## EXERCISE GOAL
If a line in the data below includes the string "count", please return a copy of it.

Source records:
-- Opening Marker --

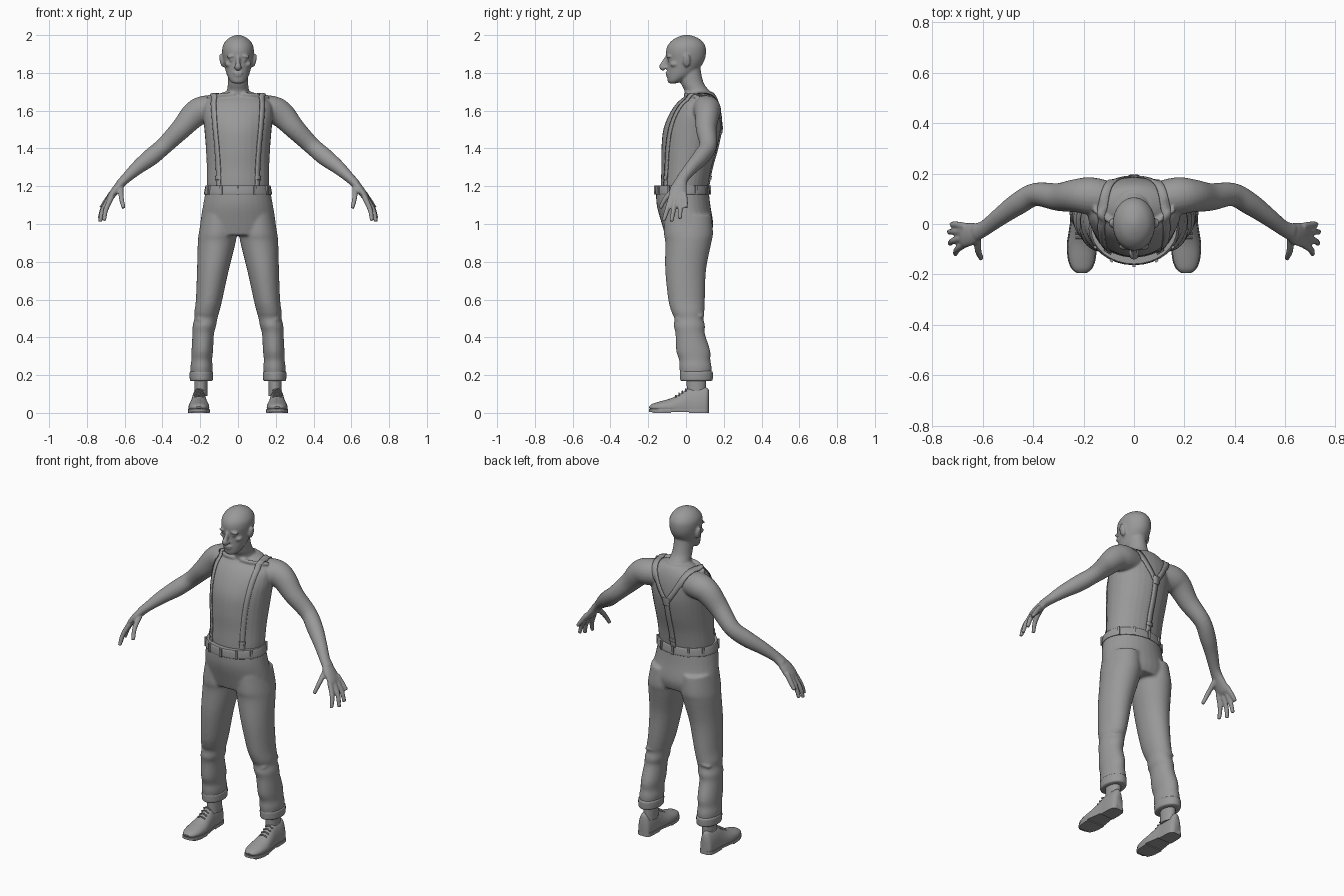
import bpy
import bmesh
from math import cos, sin, pi, radians
from mathutils import Vector, Matrix

cube = bpy.data.objects.get("Cube")
if cube:
    bpy.data.objects.remove(cube)

grey = bpy.data.materials.new("plain_grey")
grey.use_nodes = True
grey.diffuse_color = (0.32, 0.32, 0.32, 1)
shader = next(n for n in grey.node_tree.nodes if n.type == 'BSDF_PRINCIPLED')
shader.inputs["Base Color"].default_value = grey.diffuse_color
SIDES = (1, -1)


def resample(points, steps=5):
    """Smooth curve through tuples of any length."""
    out = []
    last = len(points) - 1
    for i in range(last):
        a, b, c, d = (points[max(0, min(last, j))] for j in (i - 1, i, i + 1, i + 2))
        for k in range(steps):
            t = k / steps
            out.append(tuple(q + 0.5 * t * (r - p + t * (2 * p - 5 * q + 4 * r - s
                       + t * (3 * (q - r) + s - p))) for p, q, r, s in zip(a, b, c, d)))
    out.append(points[last])
    return out


def tube(bm, points, ref=None, side=1, count=24, zlim=None):
    """Closed loft through (x, y, z, radius, radius); level rings when ref is None."""
    rows = resample(points)
    rings = []
    for i, (x, y, z, a, b) in enumerate(rows):
        u, v = Vector((1, 0, 0)), Vector((0, 1, 0))
        if ref:
            ahead, behind = rows[min(i + 1, len(rows) - 1)], rows[max(i - 1, 0)]
            t = (Vector(ahead[:3]) - Vector(behind[:3])).normalized()
            v = Vector(ref)
            v = (v - t * v.dot(t)).normalized()
            u = v.cross(t)
        ring = []
        for k in range(count):
            angle = 2 * pi * k / count
            p = Vector((x, y, z)) + u * (a * cos(angle)) + v * (b * sin(angle))
            if zlim:
                p.z = max(zlim[0], min(zlim[1], p.z))
            p.x *= side
            ring.append(bm.verts.new(p))
        rings.append(ring)
    for low, high in zip(rings, rings[1:]):
        for k in range(count):
            n = (k + 1) % count
            bm.faces.new((low[k], low[n], high[n], high[k]))
    bm.faces.new(rings[0])
    bm.faces.new(rings[-1])


def column(bm, points, x=0, side=1):
    """Upright loft from (z, y, radius x, radius y)."""
    tube(bm, [(x, y, z, a, b) for z, y, a, b in points], side=side, count=32)


def ball(bm, centre, radii, tilt=0):
    matrix = Matrix.Translation(centre) @ Matrix.Rotation(tilt, 4, 'Y') @ Matrix.Diagonal((*radii, 1))
    bmesh.ops.create_uvsphere(bm, u_segments=16, v_segments=12, radius=1, matrix=matrix)


def finish(name, bm, voxel=0, relax=3):
    bmesh.ops.recalc_face_normals(bm, faces=bm.faces)
    mesh = bpy.data.meshes.new(name)
    bm.to_mesh(mesh)
    bm.free()
    mesh.materials.append(grey)
    obj = bpy.data.objects.new(name, mesh)
    bpy.context.collection.objects.link(obj)
    if voxel:
        remesh = obj.modifiers.new("blend", 'REMESH')
        remesh.mode = 'VOXEL'
        remesh.voxel_size = voxel
        remesh.use_smooth_shade = True
        smooth = obj.modifiers.new("relax", 'SMOOTH')
        smooth.factor = 0.5
        smooth.iterations = relax
    else:
        bpy.ops.object.select_all(action='DESELECT')
        obj.select_set(True)
        bpy.context.view_layer.objects.active = obj
        bpy.ops.object.shade_smooth_by_angle(angle=radians(40))
    return obj


# Torso, neck and shoulders
bm = bmesh.new()
column(bm, [(1.12, -.01, .15, .115), (1.2, -.008, .163, .125), (1.3, .003, .165, .133),
            (1.4, .017, .17, .147), (1.5, .032, .178, .152), (1.58, .048, .185, .137),
            (1.64, .063, .175, .112), (1.68, .078, .12, .08), (1.7, .08, .07, .06)])
column(bm, [(1.64, .075, .085, .085), (1.7, .06, .061, .067), (1.74, .036, .054, .061),
            (1.79, .022, .052, .06), (1.84, .02, .05, .055)])

# Head
column(bm, [(1.745, -.07, .028, .022), (1.76, -.055, .044, .043), (1.79, -.03, .059, .071),
            (1.83, -.012, .07, .088), (1.87, -.001, .079, .1), (1.91, 0, .084, .106),
            (1.945, .002, .08, .099), (1.975, .004, .06, .074), (1.993, .004, .032, .04),
            (2.001, .004, .008, .01)])
tube(bm, [(0, -.1, 1.885, .009, .01), (0, -.115, 1.855, .011, .014),
          (0, -.126, 1.832, .017, .016), (0, -.112, 1.82, .014, .012)], ref=(0, 1, 0))
ball(bm, (0, -.097, 1.8, ), (.027, .012, .006))
ball(bm, (0, -.095, 1.787), (.023, .012, .006))
ball(bm, (0, -.082, 1.76), (.022, .016, .014))
for s in SIDES:
    ball(bm, (s * .034, -.09, 1.888), (.028, .015, .008), s * .15)
    ball(bm, (s * .032, -.088, 1.868), (.014, .01, .008))
    ball(bm, (s * .052, -.06, 1.845), (.018, .025, .014), s * -.3)
    ball(bm, (s * .087, .004, 1.865), (.01, .02, .036), s * .2)
    ball(bm, (s * .014, -.112, 1.828), (.009, .01, .008))

# Arms, palms, fingers and collar bones
fingers = [
    [(.668, -.01, 1.165), (.7, -.003, 1.12), (.726, 0, 1.085)],
    [(.675, -.03, 1.15), (.715, -.03, 1.085), (.734, -.032, 1.028)],
    [(.675, -.055, 1.145), (.715, -.066, 1.075), (.73, -.077, 1.013)],
    [(.668, -.078, 1.145), (.7, -.1, 1.075), (.708, -.119, 1.017)],
    [(.62, -.05, 1.195), (.618, -.105, 1.14), (.605, -.137, 1.083)]]
for s in SIDES:
    tube(bm, [(.07, .09, 1.605, .07, .07), (.17, .11, 1.605, .075, .075),
              (.23, .112, 1.58, .07, .066), (.3, .107, 1.505, .056, .055),
              (.39, .117, 1.415, .046, .046), (.46, .08, 1.355, .046, .044),
              (.53, .03, 1.3, .037, .036), (.59, -.015, 1.245, .027, .031),
              (.625, -.032, 1.21, .024, .036)], ref=(0, 1, 0), side=s)
    tube(bm, [(.605, -.025, 1.23, .022, .028), (.64, -.038, 1.19, .022, .044),
              (.67, -.045, 1.15, .019, .048), (.682, -.046, 1.133, .013, .042)],
         ref=(0, 1, 0), side=s)
    for finger in fingers:
        sizes = (.015, .0135, .0105)
        tube(bm, [(*p, r, r) for p, r in zip(finger, sizes)], ref=(1, .3, 0), side=s, count=12)
    tube(bm, [(.02, .0, 1.685, .012, .012), (.08, .005, 1.683, .011, .011),
              (.16, .06, 1.672, .012, .012)], ref=(0, 0, 1), side=s, count=12)
body = finish("body", bm, voxel=.006)

# Trousers: seat and two legs
bm = bmesh.new()
column(bm, [(1.19, -.02, .168, .139), (1.1, -.013, .185, .142), (1.0, .008, .2, .136),
            (.94, .01, .195, .12)])
for s in SIDES:
    tube(bm, [(.1, .01, 1.05, .09, .125), (.108, .013, .95, .1, .13), (.113, .012, .9, .1, .122),
              (.133, -.002, .755, .084, .108), (.153, .003, .6, .07, .097),
              (.165, .01, .535, .066, .087), (.17, .015, .5, .061, .077),
              (.178, .018, .46, .062, .083), (.184, .022, .42, .057, .078),
              (.189, .038, .33, .057, .09), (.192, .046, .28, .055, .083),
              (.193, .05, .24, .059, .086), (.194, .053, .19, .055, .08)], side=s, count=32)
    # Creased cloth behind and in front of the knee
    ball(bm, (s * .175, .075, .52), (.045, .024, .012), .2 * s)
    ball(bm, (s * .18, -.04, .49), (.04, .022, .012), -.2 * s)
finish("trousers", bm, voxel=.008, relax=5)

# Rolled cuffs
bm = bmesh.new()
for s in SIDES:
    column(bm, [(.168, .055, .052, .075), (.174, .055, .06, .085), (.195, .055, .062, .087),
                (.216, .055, .061, .086), (.222, .055, .052, .077)], x=.194, side=s)
finish("trouser_cuffs", bm)

# Waistband
bm = bmesh.new()
column(bm, [(1.155, -.018, .172, .138), (1.16, -.018, .18, .145), (1.195, -.019, .174, .143),
            (1.205, -.019, .17, .139)])
finish("waistband", bm)

# Belt loops around the waistband, plus the fly seam
bm = bmesh.new()
for angle in (-150, -120, -90, -60, -30, 30, 60, 90, 120, 150):
    a = radians(angle)
    place = Matrix.Translation((.178 * cos(a), -.019 + .146 * sin(a), 1.18))
    matrix = place @ Matrix.Rotation(a, 4, 'Z') @ Matrix.Diagonal((.01, .013, .05, 1))
    bmesh.ops.create_cube(bm, size=1, matrix=matrix)
finish("belt_loops", bm)


# Braces: ribbons laid over the body
def ribbon(name, paths, width, lift):
    bm = bmesh.new()
    for path in paths:
        rows = [Vector(p) for p in resample(path, 6)]
        edge = []
        for i, p in enumerate(rows):
            t = rows[min(i + 1, len(rows) - 1)] - rows[max(i - 1, 0)]
            across = t.cross(p - Vector((0, .04, 1.4))).normalized() * width / 2
            edge.append([bm.verts.new(p + across * k) for k in (-1, 0, 1)])
        for a, b in zip(edge, edge[1:]):
            for k in (0, 1):
                bm.faces.new((a[k], a[k + 1], b[k + 1], b[k]))
    obj = finish(name, bm)
    wrap = obj.modifiers.new("lay", 'SHRINKWRAP')
    wrap.target = body
    wrap.wrap_method = 'NEAREST_SURFACEPOINT'
    wrap.wrap_mode = 'ABOVE_SURFACE'
    wrap.offset = lift
    thick = obj.modifiers.new("thickness", 'SOLIDIFY')
    thick.thickness = .006
    thick.offset = 0


front = [(.115, -.13, 1.19), (.122, -.13, 1.3), (.13, -.11, 1.45), (.135, -.07, 1.58),
         (.133, .0, 1.67), (.125, .08, 1.7), (.105, .15, 1.67), (.06, .19, 1.58), (0, .19, 1.49)]
back = [(0, .19, 1.51), (0, .17, 1.4), (0, .14, 1.3), (0, .125, 1.19)]
mirrored = [(-x, y, z) for x, y, z in front]
ribbon("braces", [front, mirrored, back], .032, .004)
clips = [[(s * .117, -.13, 1.235), (s * .118, -.13, 1.255)] for s in SIDES]
clips.append([(0, .13, 1.235), (0, .135, 1.255)])
clips.append([(0, .18, 1.475), (0, .19, 1.52)])
ribbon("brace_clips", clips, .04, .008)

# Shoes: (y, half width, top height) from toe to heel
last = [(-.195, .014, .034), (-.178, .036, .048), (-.14, .051, .06), (-.08, .055, .077),
        (-.03, .048, .102), (.015, .042, .13), (.07, .041, .136), (.108, .035, .134),
        (.121, .018, .12)]
foot_x = .207
upper, sole, laces, socks = (bmesh.new() for _ in range(4))
for s in SIDES:
    tube(upper, [(foot_x, y, .03, w, top - .03) for y, w, top in last],
         ref=(0, 0, 1), side=s, zlim=(.012, .2))
    welt = [(foot_x, y, .01, w + .004, .2) for y, w, top in last]
    tube(sole, welt, ref=(0, 0, 1), side=s, zlim=(.006, .02))
    tube(sole, welt[5:], ref=(0, 0, 1), side=s, zlim=(0, .02))
    tube(sole, welt[1:4], ref=(0, 0, 1), side=s, zlim=(0, .02))
    for k in range(4):
        y, z = -.055 + .018 * k, .092 + .0115 * k
        tube(laces, [(foot_x - .024, y, z - .01, .004, .004), (foot_x, y, z, .004, .004),
                     (foot_x + .024, y, z - .01, .004, .004)], ref=(0, 1, 0), side=s, count=8)
    column(socks, [(.09, .055, .034, .05), (.14, .055, .035, .051), (.2, .055, .036, .052)],
           x=.196, side=s)
finish("shoe_uppers", upper)
finish("shoe_soles", sole)
finish("shoe_laces", laces)
finish("ankles", socks)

-- Closing Marker --

## ANSWER SPACE
def tube(bm, points, ref=None, side=1, count=24, zlim=None):
        for k in range(count):
            angle = 2 * pi * k / count
        for k in range(count):
            n = (k + 1) % count
    tube(bm, [(x, y, z, a, b) for z, y, a, b in points], side=side, count=32)
        tube(bm, [(*p, r, r) for p, r in zip(finger, sizes)], ref=(1, .3, 0), side=s, count=12)
              (.16, .06, 1.672, .012, .012)], ref=(0, 0, 1), side=s, count=12)
              (.193, .05, .24, .059, .086), (.194, .053, .19, .055, .08)], side=s, count=32)
                     (foot_x + .024, y, z - .01, .004, .004)], ref=(0, 1, 0), side=s, count=8)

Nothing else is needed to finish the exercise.